* Exercise directions *
How many lines in the data below include the word "return"? State the number alone.

[Opening Provided data section]

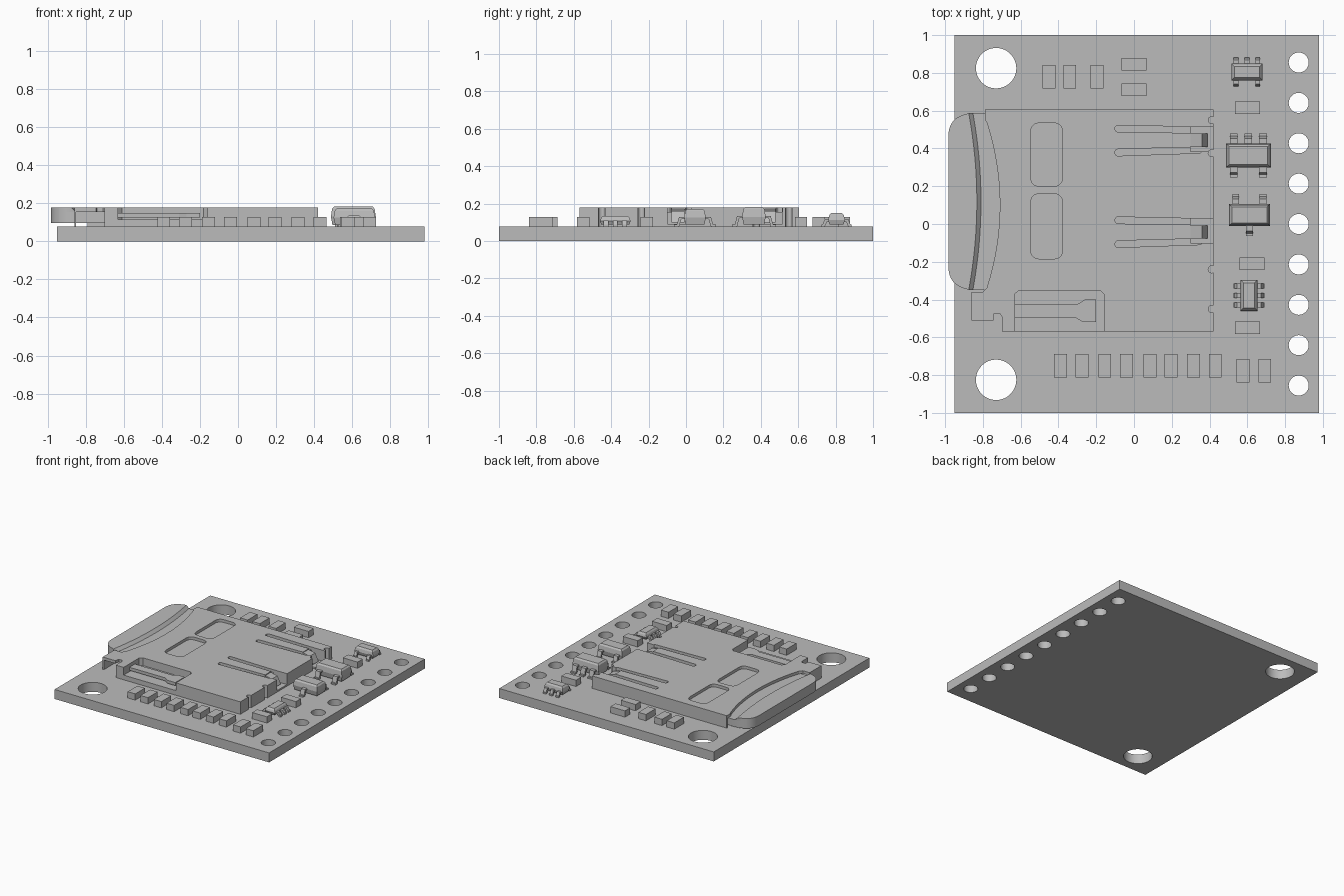
import bpy, bmesh, math
from mathutils import Vector

old = bpy.data.objects.get("Cube")
if old:
    bpy.data.objects.remove(old)

GREY = (0.5, 0.5, 0.5, 1)
grey = bpy.data.materials.new("plain_grey")
grey.use_nodes = True
grey.diffuse_color = GREY
grey.node_tree.nodes["Principled BSDF"].inputs["Base Color"].default_value = GREY

BOARD_TOP, COVER_BASE, COVER_TOP = 0.077, 0.155, 0.178


# Mesh helpers
def loft(name, rings):
    """Skin matching rings of 3D points and cap both ends."""
    bm = bmesh.new()
    loops = [[bm.verts.new(p) for p in ring] for ring in rings]
    for a, b in zip(loops, loops[1:]):
        for i in range(len(a)):
            j = (i + 1) % len(a)
            bm.faces.new((a[i], a[j], b[j], b[i]))
    bm.faces.new(loops[0])
    bm.faces.new(loops[-1])
    bmesh.ops.recalc_face_normals(bm, faces=bm.faces)
    mesh = bpy.data.meshes.new(name)
    bm.to_mesh(mesh)
    bm.free()
    mesh.materials.append(grey)
    ob = bpy.data.objects.new(name, mesh)
    bpy.context.collection.objects.link(ob)
    return ob


def prism(name, outline, z0, z1):
    return loft(name, [[(x, y, z) for x, y in outline] for z in (z0, z1)])


def rect(x0, x1, y0, y1):
    return [(x0, y0), (x1, y0), (x1, y1), (x0, y1)]


def box(name, x0, x1, y0, y1, z0, z1):
    return prism(name, rect(x0, x1, y0, y1), z0, z1)


def circle(cx, cy, r, n=32):
    return [(cx + r * math.cos(math.tau * i / n), cy + r * math.sin(math.tau * i / n))
            for i in range(n)]


def rounded(points, r, steps=5):
    """Replace every corner of an outline by a small curve."""
    out = []
    for i, p in enumerate(points):
        p = Vector(p)
        a, b = Vector(points[i - 1]), Vector(points[(i + 1) % len(points)])
        s = p + (a - p).normalized() * min(r, (a - p).length * 0.49)
        e = p + (b - p).normalized() * min(r, (b - p).length * 0.49)
        for k in range(steps + 1):
            t = k / steps
            out.append(tuple(s * (1 - t) ** 2 + p * 2 * t * (1 - t) + e * t * t))
    return out


def bow(x_end, x_mid, y0, y1, n=16):
    """Shallow arc from y0 to y1, furthest right in the middle."""
    return [(x_end + (x_mid - x_end) * (1 - (2 * i / n - 1) ** 2), y0 + (y1 - y0) * i / n)
            for i in range(n + 1)]


def cut(target, outline, z0, z1):
    cutter = prism("cutter", outline, z0, z1)
    cutter.hide_render = True
    mod = target.modifiers.new("cut", 'BOOLEAN')
    mod.operation, mod.solver, mod.object = 'DIFFERENCE', 'EXACT', cutter
    bpy.context.view_layer.objects.active = target
    bpy.ops.object.modifier_apply(modifier=mod.name)
    bpy.data.objects.remove(cutter)


def smooth(ob):
    bpy.ops.object.select_all(action='DESELECT')
    ob.select_set(True)
    bpy.context.view_layer.objects.active = ob
    bpy.ops.object.shade_smooth_by_angle(angle=math.radians(30))


# Circuit board with mounting holes and a row of pin holes
board = box("circuit_board", -0.95, 0.98, -1, 1, 0, BOARD_TOP)
for side in (-1, 1):
    cut(board, circle(-0.73, side * 0.825, 0.107, 48), -0.1, 0.2)
for i in range(9):
    cut(board, circle(0.872, 0.855 - i * 0.2138, 0.053), -0.1, 0.2)
smooth(board)

# Card socket: solid lower body and thin stamped cover
body = box("socket_body", -0.70, 0.42, -0.57, 0.605, BOARD_TOP, COVER_BASE)
cover_outline = ([(0.42, -0.57), (0.42, 0.605), (-0.79, 0.605), (-0.79, 0.55)]
                 + bow(-0.78, -0.71, 0.54, -0.34)
                 + [(-0.80, -0.36), (-0.86, -0.36), (-0.86, -0.51), (-0.745, -0.51),
                    (-0.74, -0.475), (-0.71, -0.475), (-0.70, -0.49), (-0.70, -0.57)])
cover = prism("socket_cover", cover_outline, COVER_BASE, COVER_TOP)
box("socket_back_wall", -0.79, -0.70, 0.592, 0.605, BOARD_TOP, COVER_BASE)
box("socket_corner_wall", -0.86, -0.85, -0.51, -0.36, BOARD_TOP, COVER_BASE)

# Viewing windows in the cover
for y0, y1 in ((0.20, 0.535), (-0.185, 0.16)):
    cut(cover, rounded(rect(-0.547, -0.378, y0, y1), 0.05), 0.1, 0.3)

# Spring fingers: tapering slots, open end and bent tip
for dy in (0, -0.485):
    for a, b in ((0.505, 0.497), (0.378, 0.392)):
        slot = [(-0.10, a + dy - 0.018), (0.36, b + dy - 0.016),
                (0.36, b + dy + 0.016), (-0.10, a + dy + 0.018)]
        cut(cover, rounded(slot, 0.017), 0.1, 0.3)
    mouth = rect(0.30, 0.5, 0.385 + dy, 0.515 + dy)
    cut(cover, mouth, 0.1, 0.3)
    cut(body, mouth, 0.09, 0.3)
    tip = [(0.30, 0.172), (0.36, 0.160), (0.39, 0.10), (0.37, 0.10), (0.345, 0.148), (0.30, 0.158)]
    loft("spring_tip", [[(x, y + dy, z) for x, z in tip] for y in (0.408, 0.478)])

# Round nicks along the connector edge
for y in (0.55, 0.375, -0.24, -0.45):
    for part in (cover, body):
        cut(part, circle(0.412, y, 0.019, 16), 0.05, 0.3)

# Latch pocket and its lever
pocket = [(-0.63, -0.6), (-0.16, -0.6), (-0.16, -0.37), (-0.18, -0.352),
          (-0.61, -0.352), (-0.63, -0.37)]
cut(cover, pocket, 0.1, 0.3)
cut(body, pocket, 0.115, 0.3)
lever = [(-0.63, -0.495), (-0.31, -0.495), (-0.27, -0.52), (-0.2, -0.52),
         (-0.2, -0.40), (-0.26, -0.40), (-0.30, -0.425), (-0.63, -0.425)]
prism("latch_lever", lever, 0.125, 0.15)

# Memory card with a raised grip lip that slopes down along an arc
edge = rounded([(-0.78, 0.588), (-0.90, 0.588), (-0.983, 0.53), (-0.983, -0.29),
                (-0.90, -0.35), (-0.78, -0.35)], 0.07)
card = prism("memory_card", [(-0.69, 0.588)] + edge[6:-6] + [(-0.69, -0.35)], 0.097, COVER_BASE)
left = [p for p in edge if p[0] < -0.88]


def lip_ring(shift, z):
    return [(x, y, z) for x, y in left + bow(-0.875 + shift, -0.832 + shift, -0.35, 0.588)]


lip = loft("card_grip_lip", [lip_ring(0.022, COVER_BASE), lip_ring(0, COVER_TOP)])
for ob in (card, lip):
    smooth(ob)

# Small passive parts
upright = [(x, -0.75) for x in (-0.39, -0.275, -0.155, -0.04, 0.085, 0.195, 0.315, 0.43)]
upright += [(0.577, -0.777), (0.692, -0.777), (-0.45, 0.78), (-0.34, 0.78), (-0.195, 0.78)]
flat = [(0, 0.845), (0, 0.71), (0.602, 0.615), (0.625, -0.21), (0.602, -0.55)]
for spots, w, d in ((upright, 0.034, 0.062), (flat, 0.066, 0.033)):
    for x, y in spots:
        box("passive_part", x - w, x + w, y - d, y + d, BOARD_TOP, 0.128)


# Chips: tapered body and gull-wing leads
def lead(cx, cy, angle, start, reach, height, w):
    t, mid = 0.012, start + (reach - start) * 0.5
    top, low = BOARD_TOP + height * 0.55, BOARD_TOP
    side = [(start - 0.02, top), (mid, top), (mid + t, low + t), (reach, low + t),
            (reach, low), (mid, low), (mid - t, top - t), (start - 0.02, top - t)]
    c, s = math.cos(angle), math.sin(angle)
    loft("chip_lead", [[(cx + r * c - v * s, cy + r * s + v * c, z) for r, z in side]
                       for v in (-w, w)])


def chip(cx, cy, hx, hy, top, fwd, back, reach, w, turn=0.0):
    """fwd and back list lead offsets along the chip's long side."""
    rings = []
    for z, inset in ((BOARD_TOP + 0.01, 0.008), (BOARD_TOP + (top - BOARD_TOP) * 0.5, 0),
                     (top - 0.012, 0.006), (top, 0.016)):
        rings.append([(x, y, z) for x, y in
                      rect(cx - hx + inset, cx + hx - inset, cy - hy + inset, cy + hy - inset)])
    loft("chip_body", rings)
    start = hx if turn else hy
    for offsets, angle in ((fwd, math.pi / 2 - turn), (back, -math.pi / 2 - turn)):
        for o in offsets:
            dx, dy = (0, o) if turn else (o, 0)
            lead(cx + dx, cy + dy, angle, start, reach, top - BOARD_TOP, w)


chip(0.598, 0.805, 0.083, 0.045, 0.15, (-0.057, 0, 0.057), (-0.057, 0.057), 0.08, 0.013)
chip(0.606, 0.363, 0.118, 0.063, 0.182, (-0.077, 0, 0.077), (-0.077, 0.077), 0.117, 0.02)
chip(0.611, 0.048, 0.109, 0.058, 0.172, (-0.072, 0.072), (0,), 0.112, 0.018)
chip(0.609, -0.378, 0.045, 0.082, 0.135, (-0.05, 0, 0.05), (-0.05, 0, 0.05),
     0.083, 0.013, math.pi / 2)
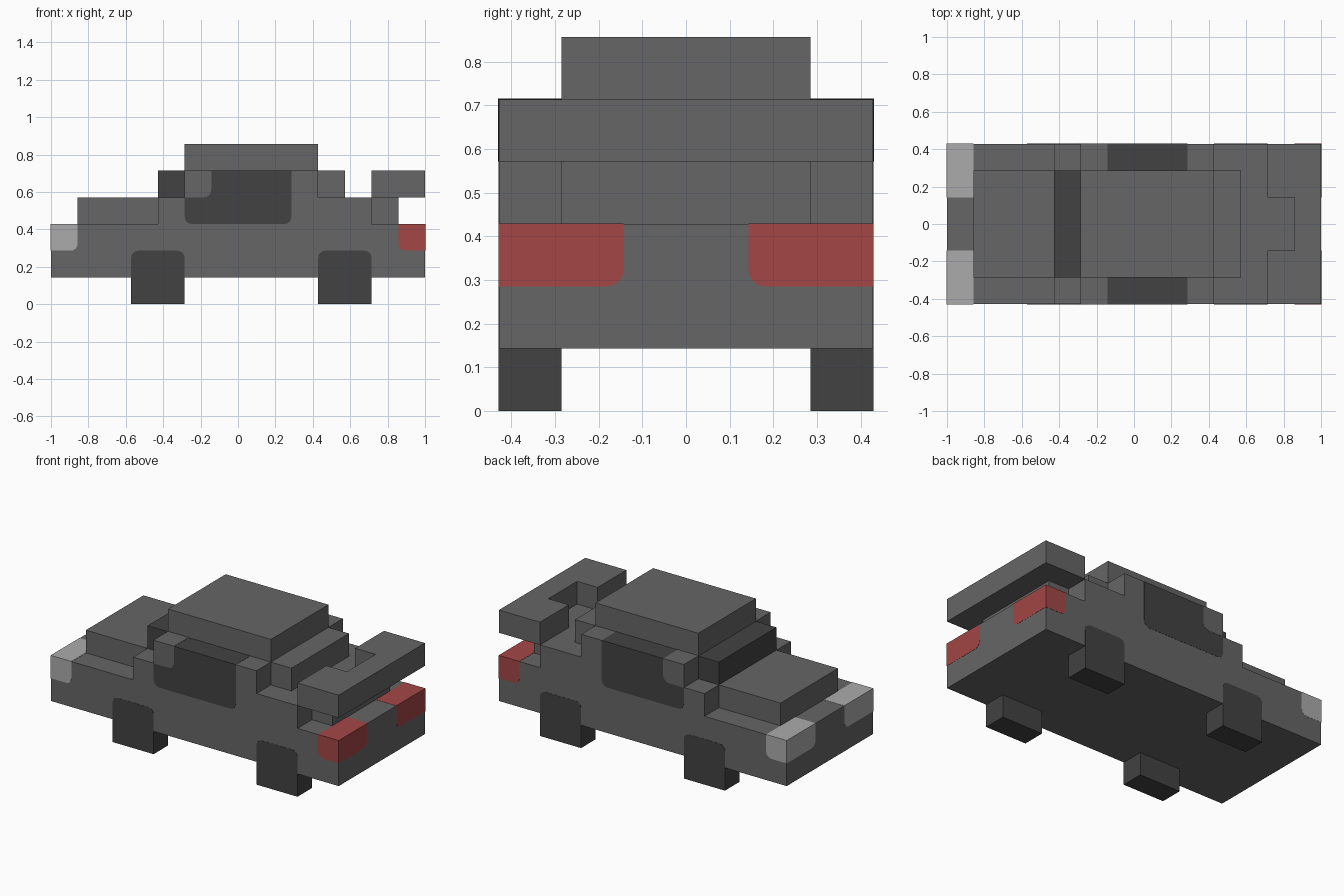
import bpy
import bmesh
from mathutils import Vector

if "Cube" in bpy.data.objects:
    bpy.data.objects.remove(bpy.data.objects["Cube"], do_unlink=True)

U = 1 / 7        # one block of the grid the car is built on
P = 0.008        # how far coloured inserts stand proud, in blocks (about 0.001)


def material(name, rgb):
    lin = [((c / 255 + 0.055) / 1.055) ** 2.4 for c in rgb]
    m = bpy.data.materials.new(name)
    m.use_nodes = True
    m.diffuse_color = (*lin, 1)
    m.node_tree.nodes["Principled BSDF"].inputs["Base Color"].default_value = (*lin, 1)
    return m


GREY = material("body grey", (102, 102, 102))
DARK = material("dark glass and rubber", (66, 66, 66))
RED = material("tail light red", (163, 70, 70))
PALE = material("headlight pale grey", (171, 171, 171))


def finish(name, bm, mat):
    bmesh.ops.recalc_face_normals(bm, faces=bm.faces[:])
    bmesh.ops.scale(bm, vec=(U, U, U), verts=bm.verts[:])
    mesh = bpy.data.meshes.new(name)
    bm.to_mesh(mesh)
    bm.free()
    mesh.materials.append(mat)
    ob = bpy.data.objects.new(name, mesh)
    bpy.context.collection.objects.link(ob)
    return ob


def box(name, mat, x, y, z, rounded=()):
    """Box from ranges in blocks; rounded lists edges by direction from the centre."""
    lo = Vector((min(x), min(y), min(z)))
    hi = Vector((max(x), max(y), max(z)))
    mid, half = (lo + hi) / 2, (hi - lo) / 2
    bm = bmesh.new()
    bmesh.ops.create_cube(bm, size=2)
    bmesh.ops.scale(bm, vec=half, verts=bm.verts[:])
    bmesh.ops.translate(bm, vec=mid, verts=bm.verts[:])
    picked = []
    for e in bm.edges:
        c = (e.verts[0].co + e.verts[1].co) / 2 - mid
        key = tuple(round(c[i] / half[i]) for i in range(3))
        if key in rounded:
            picked.append(e)
    if picked:
        bmesh.ops.bevel(bm, geom=picked, offset=0.27, offset_type='OFFSET',
                        segments=4, profile=0.5, affect='EDGES')
    return finish(name, bm, mat)


def prism(name, mat, points, lo, hi, axis):
    """Flat outline in blocks, extruded along y or z."""
    bm = bmesh.new()
    place = (lambda a, b: (a, lo, b)) if axis == 'y' else (lambda a, b: (a, b, lo))
    face = bm.faces.new([bm.verts.new(place(a, b)) for a, b in points])
    out = bmesh.ops.extrude_face_region(bm, geom=[face])
    step = (0, hi - lo, 0) if axis == 'y' else (0, 0, hi - lo)
    bmesh.ops.translate(bm, vec=step,
                        verts=[g for g in out["geom"] if isinstance(g, bmesh.types.BMVert)])
    return finish(name, bm, mat)


# Stepped full-width body
prism("body", GREY,
      [(-7, 1), (7, 1), (7, 3), (5, 3), (5, 4), (3, 4), (3, 5),
       (-2, 5), (-2, 4), (-3, 4), (-3, 3), (-7, 3)], -3, 3, 'y')

# Narrower blocks on the centre line
box("hood", GREY, (-6, -3), (-2, 2), (3, 4))
box("windshield", DARK, (-3, -2), (-2, 2), (4, 5))
box("roof", GREY, (-2, 3), (-2, 2), (5, 6))
box("rear_deck", GREY, (3, 4), (-2, 2), (4, 5))
box("spoiler_support", GREY, (5, 6), (-2, 2), (3, 4))

# Spoiler with a notch in its leading edge
prism("spoiler", GREY,
      [(5, -3), (7, -3), (7, 3), (5, 3), (5, 1), (6, 1), (6, -1), (5, -1)], 4, 5, 'z')

for s, side in ((1, "back"), (-1, "front")):
    # Side window, with a body-coloured pillar filling its upper corner
    box(f"side_window_{side}", DARK, (-2, 2), (s * 2, s * (3 + P)), (3, 5 + P),
        [(-1, 0, -1), (1, 0, -1)])
    box(f"window_pillar_{side}", GREY, (-2 - P, -1), (s * 2, s * (3 + 2 * P)),
        (4, 5 + 2 * P), [(1, 0, -1)])
    # Wheels, rounded where they rise into the body
    for x0, place in ((-4, "nose"), (3, "tail")):
        box(f"wheel_{place}_{side}", DARK, (x0, x0 + 2), (s * 2, s * (3 + P)), (0, 2),
            [(-1, 0, 1), (1, 0, 1)])
    # Corner lights
    for e, name, mat in ((-1, "headlight", PALE), (1, "tail_light", RED)):
        box(f"{name}_{side}", mat, (e * 6, e * (7 + P)), (s, s * (3 + P)), (2, 3 + P),
            [(-e, 0, -1), (0, -s, -1)])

[Closing Provided data section]

* Response *
12